Global equity markets finished higher for the week. In the U.S., the S&P 500 Index closed the week at a level of 3,901, representing an increase of 3.97%, while the Russell Midcap Index moved 5.12% higher last week. Meanwhile, the Russell 2000 Index, a measure of the Nation’s smallest publicly traded firms, returned 6.02% over the week. As developed, international equity performance and emerging markets were mixed returning 4.13% and -2.23%, respectively. Finally, the 10-year U.S. Treasury yield moved lower, closing the week at 4.01%.
For the first time in 2022 the U.S economy delivered real positive growth at a 2.6% pace in the 3rd quarter. The better-than-consensus results would suggest, albeit for a moment, that market participants could be relieved of significant recession fears. Before jumping to any conclusions regarding the positive data, however, it would be prudent for us to dissect what is under the hood of these results.
Foremost, it is important to note that the 3rd quarter GDP report is an initial estimate that will be subject to further revisions later in 2022. According to the Bureau of Labor Statistics (BLS), the increase can be attributed to consumer spending, nonresidential fixed investment, and public sector spending. On the other hand, there were offsetting decreases within residential fixed investment and private inventory investment. Lastly, the balance of trade, a function of the GDP calculation that is represented by exports minus imports, added 2.77% to the headline with exports growth rising at a greater rate than the decrease in imports.
The market would initially react positively on Thursday following the release, before retracting later in the trading day. While the aggregate positive estimate of economic growth appears great on paper, there are some significant concerns from what was reported. Domestic final sales, which measures U.S. demand, rose at just 0.5% for the quarter, a near 71% drop-off from a year ago, and significantly below the long-term average of 3.24%. Consumer spending rose at just a 1.4% rate for the quarter which was below the 2% rate in Q2. This represents a declining trend consistent with what one would expect during an economic slowdown. Additionally, the real estate market took a major hit in the report as residential investment (I.e., home building) dropped 26.4%. While the trade balance was strong, we have concerns about the future prospects of this trend continuing given the relative strength of the U.S. dollar with its global trading partners.

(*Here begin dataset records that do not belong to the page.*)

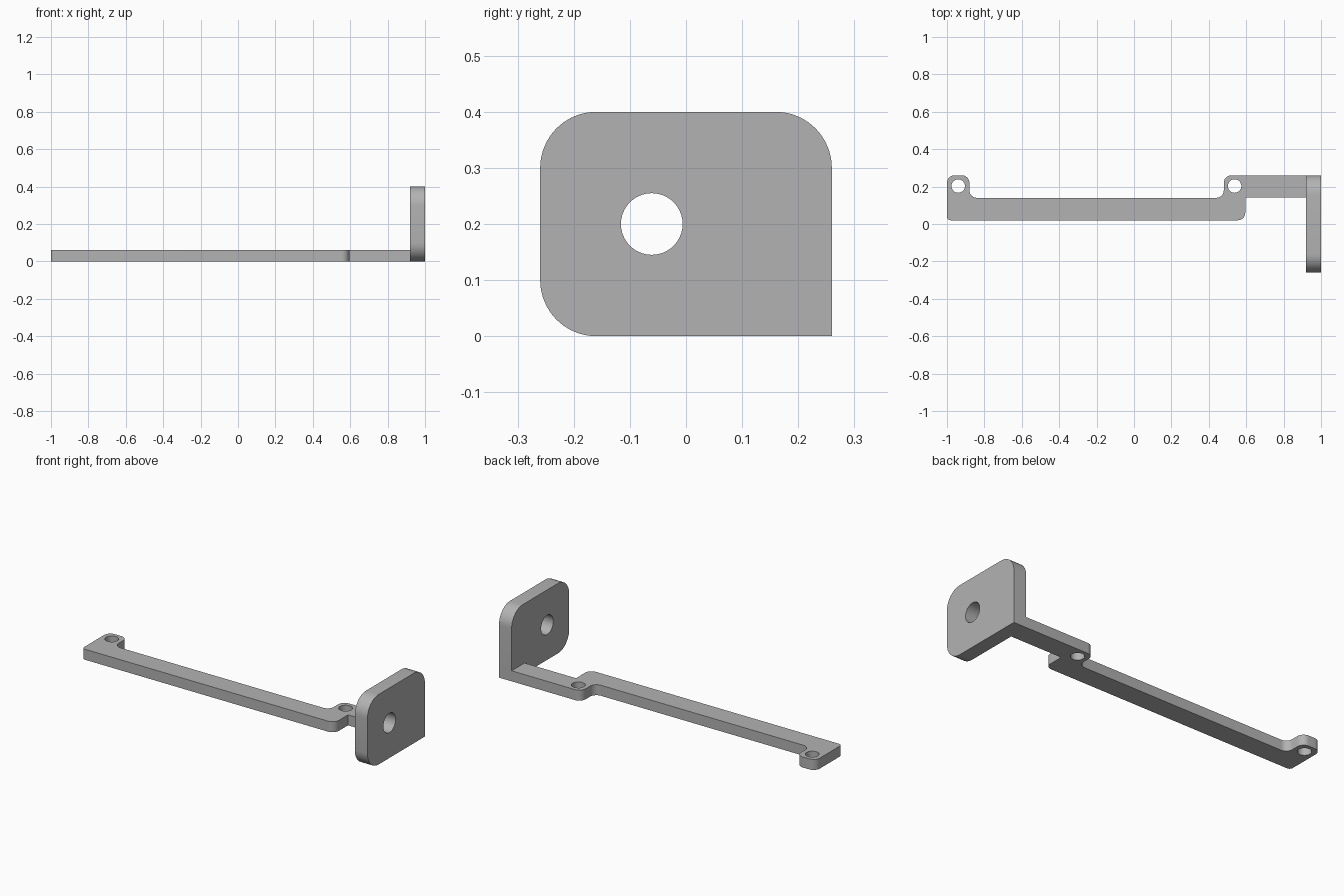
import bpy, bmesh, math
from mathutils import Vector, Matrix

default = bpy.data.objects.get("Cube")
if default:
    bpy.data.objects.remove(default, do_unlink=True)

grey = bpy.data.materials.new("Light grey")
grey.use_nodes = True
colour = (0.45, 0.45, 0.45, 1)
grey.diffuse_color = colour
grey.node_tree.nodes["Principled BSDF"].inputs["Base Color"].default_value = colour


def rounded(corners, steps=10):
    """Outline from (x, y, radius) right-angle corners, each filleted."""
    out = []
    for i, (x, y, r) in enumerate(corners):
        p = Vector((x, y))
        if r == 0:
            out.append(p)
            continue
        a = (Vector(corners[i - 1][:2]) - p).normalized() * r
        b = (Vector(corners[(i + 1) % len(corners)][:2]) - p).normalized() * r
        for k in range(steps + 1):
            t = math.pi / 2 * k / steps
            out.append(p + a * (1 - math.sin(t)) + b * (1 - math.cos(t)))
    return out


def circle(x, y, r, n=40):
    return [Vector((x + r * math.cos(math.tau * k / n),
                    y + r * math.sin(math.tau * k / n))) for k in range(n)]


def slab(name, loops, thickness, matrix):
    """Flat plate from an outline and its holes."""
    bm = bmesh.new()
    edges = []
    for loop in loops:
        vs = [bm.verts.new((p.x, p.y, 0)) for p in loop]
        edges += [bm.edges.new((v, vs[i - 1])) for i, v in enumerate(vs)]
    bmesh.ops.triangle_fill(bm, use_beauty=True, edges=edges, normal=(0, 0, 1))
    ext = bmesh.ops.extrude_face_region(bm, geom=bm.faces[:], use_keep_orig=True)
    top = [g for g in ext["geom"] if isinstance(g, bmesh.types.BMVert)]
    bmesh.ops.translate(bm, verts=top, vec=(0, 0, thickness))
    bmesh.ops.transform(bm, matrix=matrix, verts=bm.verts[:])
    bmesh.ops.recalc_face_normals(bm, faces=bm.faces[:])
    me = bpy.data.meshes.new(name)
    bm.to_mesh(me)
    bm.free()
    me.materials.append(grey)
    ob = bpy.data.objects.new(name, me)
    bpy.context.collection.objects.link(ob)
    bpy.ops.object.select_all(action='DESELECT')
    ob.select_set(True)
    bpy.context.view_layer.objects.active = ob
    bpy.ops.object.shade_smooth_by_angle(angle=math.radians(30))


# Long arm with two screw ears and a stepped link to the end plate
R = 0.04
arm = rounded([(-1, 0.02, 0.02), (0.595, 0.02, R), (0.595, 0.143, 0),
               (0.92, 0.143, 0), (0.92, 0.26, 0), (0.48, 0.26, R),
               (0.48, 0.14, R), (-0.88, 0.14, R), (-0.88, 0.26, R), (-1, 0.26, R)])
slab("mounting_arm", [arm, circle(-0.94, 0.203, 0.036), circle(0.538, 0.203, 0.036)],
     0.06, Matrix.Identity(4))

# Upright end plate with a through hole; outline in (y, z), thickness along x
plate = rounded([(-0.26, 0, 0.1), (0.26, 0, 0), (0.26, 0.4, 0.1), (-0.26, 0.4, 0.1)])
upright = Matrix(((0, 0, 1, 0.92), (1, 0, 0, 0), (0, 1, 0, 0), (0, 0, 0, 1)))
slab("end_plate", [plate, circle(-0.061, 0.2, 0.055)], 0.08, upright)
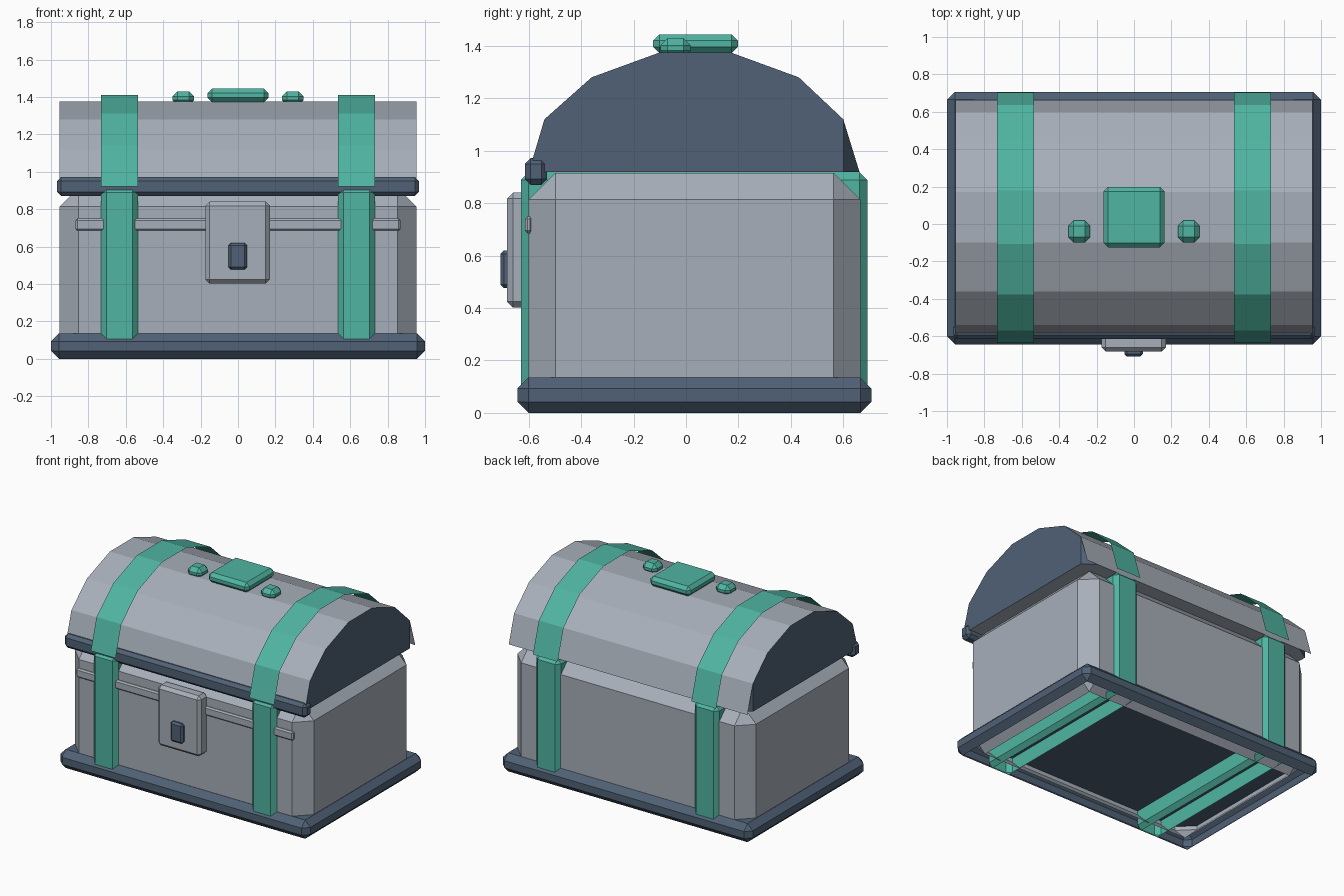
import bpy, bmesh

cube = bpy.data.objects.get("Cube")
if cube:
    bpy.data.objects.remove(cube, do_unlink=True)


def material(name, rgb):
    m = bpy.data.materials.new(name)
    m.use_nodes = True
    m.diffuse_color = (*rgb, 1)
    m.node_tree.nodes["Principled BSDF"].inputs["Base Color"].default_value = (*rgb, 1)
    return m


GREY = material("pale_grey", (0.39, 0.43, 0.49))
SLATE = material("slate_blue", (0.08, 0.12, 0.18))
TEAL = material("teal", (0.08, 0.46, 0.36))


def finish(name, bm, *mats):
    mesh = bpy.data.meshes.new(name)
    bm.to_mesh(mesh)
    bm.free()
    for m in mats:
        mesh.materials.append(m)
    obj = bpy.data.objects.new(name, mesh)
    bpy.context.scene.collection.objects.link(obj)
    return obj


def box(name, mat, x, y, z, bevel, open_bottom=False):
    """Chamfered box between the given (low, high) ranges."""
    bm = bmesh.new()
    bmesh.ops.create_cube(bm, size=1)
    for v in bm.verts:
        for i, (lo, hi) in enumerate((x, y, z)):
            v.co[i] = lo if v.co[i] < 0 else hi
    bmesh.ops.bevel(bm, geom=bm.edges[:], offset=bevel, segments=1,
                    affect='EDGES', clamp_overlap=True)
    bm.normal_update()
    if open_bottom:
        down = [f for f in bm.faces if f.normal.z < -0.99]
        bmesh.ops.delete(bm, geom=down, context='FACES')
    return finish(name, bm, mat)


def add_sheet(bm, profile, x0, x1):
    """Strip of flat panels following a (y, z) profile."""
    rows = [[bm.verts.new((x, y, z)) for x in (x0, x1)] for y, z in profile]
    for a, b in zip(rows, rows[1:]):
        bm.faces.new((a[0], a[1], b[1], b[0]))


# Chest body and plinth, open underneath
box("plinth", SLATE, (-1, 1), (-0.643, 0.707), (0, 0.135), 0.042, True)
box("body", GREY, (-0.955, 0.955), (-0.6, 0.665), (0.005, 0.915), 0.102, True)

# Vaulted lid with recessed back corners
W, CORNER = 0.955, 0.86
arch = [(-0.6, 0.918), (-0.54, 1.12), (-0.36, 1.28), (-0.1, 1.375),
        (0.17, 1.375), (0.43, 1.28), (0.6, 1.12), (0.662, 0.918)]
bm = bmesh.new()
add_sheet(bm, arch, -W, W)
front, (back, low) = arch[0][0], arch[-1]
knee, knee_z = arch[-2]
under = [(-W, front), (-W, knee), (-CORNER, back), (CORNER, back), (W, knee), (W, front)]
bm.faces.new([bm.verts.new((x, y, low)) for x, y in under])
for s in (-1, 1):
    end = [(W, front, low), (W, knee, low)] + [(W, y, z) for y, z in arch[-2:0:-1]]
    tri = [(W, knee, low), (CORNER, back, low), (W, knee, knee_z)]
    for pts in (end, tri):
        face = bm.faces.new([bm.verts.new((s * x, y, z)) for x, y, z in pts[::s]])
        face.material_index = 1
finish("lid", bm, GREY, SLATE)

# Front lip of the lid
box("lid_lip", SLATE, (-0.968, 0.968), (-0.615, -0.53), (0.87, 0.972), 0.022)

# Straps round the body and over the lid
lid_band = [(-0.635, 0.92), (-0.57, 1.14), (-0.378, 1.312), (-0.108, 1.41),
            (0.178, 1.41), (0.448, 1.312), (0.635, 1.14), (0.703, 0.92)]
for side, s in (("right", -1), ("left", 1)):
    xs = sorted((s * 0.535, s * 0.733))
    box(side + "_body_strap", TEAL, xs, (-0.63, 0.692), (0, 0.918), 0.03, True)
    bm = bmesh.new()
    add_sheet(bm, lid_band, *xs)
    finish(side + "_lid_strap", bm, TEAL)
    # Stud beside the top plate
    c = s * 0.293
    box(side + "_stud", TEAL, (c - 0.058, c + 0.058), (-0.098, 0.018), (1.355, 1.43), 0.028)

# Fittings
box("top_plate", TEAL, (-0.163, 0.163), (-0.125, 0.198), (1.372, 1.444), 0.024)
box("front_rail", GREY, (-0.868, 0.868), (-0.615, -0.586), (0.685, 0.75), 0.01)
box("lock_plate", GREY, (-0.174, 0.17), (-0.682, -0.58), (0.402, 0.84), 0.022)
box("keyhole", SLATE, (-0.052, 0.048), (-0.708, -0.66), (0.476, 0.62), 0.014)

There were few other noteworthy items last week. First, jobless claims for the week increased by 3,000 to 217,000. However, this result was below consensus expectations of 223,000. Durable goods orders increased by 0.4% in September, representing an increase from the August reading of 0.2%, but below consensus expectations looking for growth of 0.6%. Lastly, core PCE, the Federal Reserve’s preferred inflation gauging tool, rose 5.1% year over year, slightly below the 5.2% forecast in what appears to be a rare positive reading on inflation.
Checking in on Q3 2022 earnings, reports across industries were mixed throughout the week. Caterpillar reported positive results beating on the top and bottom lines with earnings per share (EPS) of $3.95 and revenue of $14.99 billion. Tech giants Apple and Microsoft also reported positive results with EPS of $1.29 and $2.35, respectively along with revenue of $90.15 billion and $50.12 billion, respectively. Contrarily, Meta Platforms had a significant miss on EPS, reporting $1.64 vs. a consensus estimate of $1.89. However, revenue beat with a reported total of $27.71 billion. Amazon, on the other hand, missed on revenue of $127.1 billion, but beat on the bottom line with EPS at 28 cents.
Investors should consider all the information discussed within this market update, as well as many other factors when managing their investment portfolios. However, with so much data and so little time to digest it all, we encourage investors to work with experienced financial professionals to help the first process all this information and then build and manage the asset allocations within their portfolios consistent with their objectives, timeframe, and tolerance for risk.
Happy Halloween and best wishes for the week ahead!
GDP and PCE data sourced from the Bureau of Economic Activity, Durable Goods Orders from the US Census. Weekly Jobless Claims were sourced from the Department of Labor. Third-quarter corporate earnings information is sourced from Refinitiv Equity Market and Fixed Income returns are from JP Morgan as of 10/28/22. Rates and Economic Calendar Data from Bloomberg as of 10/28/22. International developed markets are measured by the MSCI EAFE Index, emerging markets are measured by the MSCI EM Index, and U.S. Large Caps are defined by the S&P 500 Index. Sector performance is measured using the GICS methodology.
Disclosures: Past performance does not guarantee future results. We have taken this information from sources that we believe to be reliable and accurate. Hennion and Walsh cannot guarantee the accuracy of said information and cannot be held liable. You cannot invest directly in an index. Diversification can help mitigate the risk and volatility in your portfolio but does not ensure a profit or guarantee against a loss.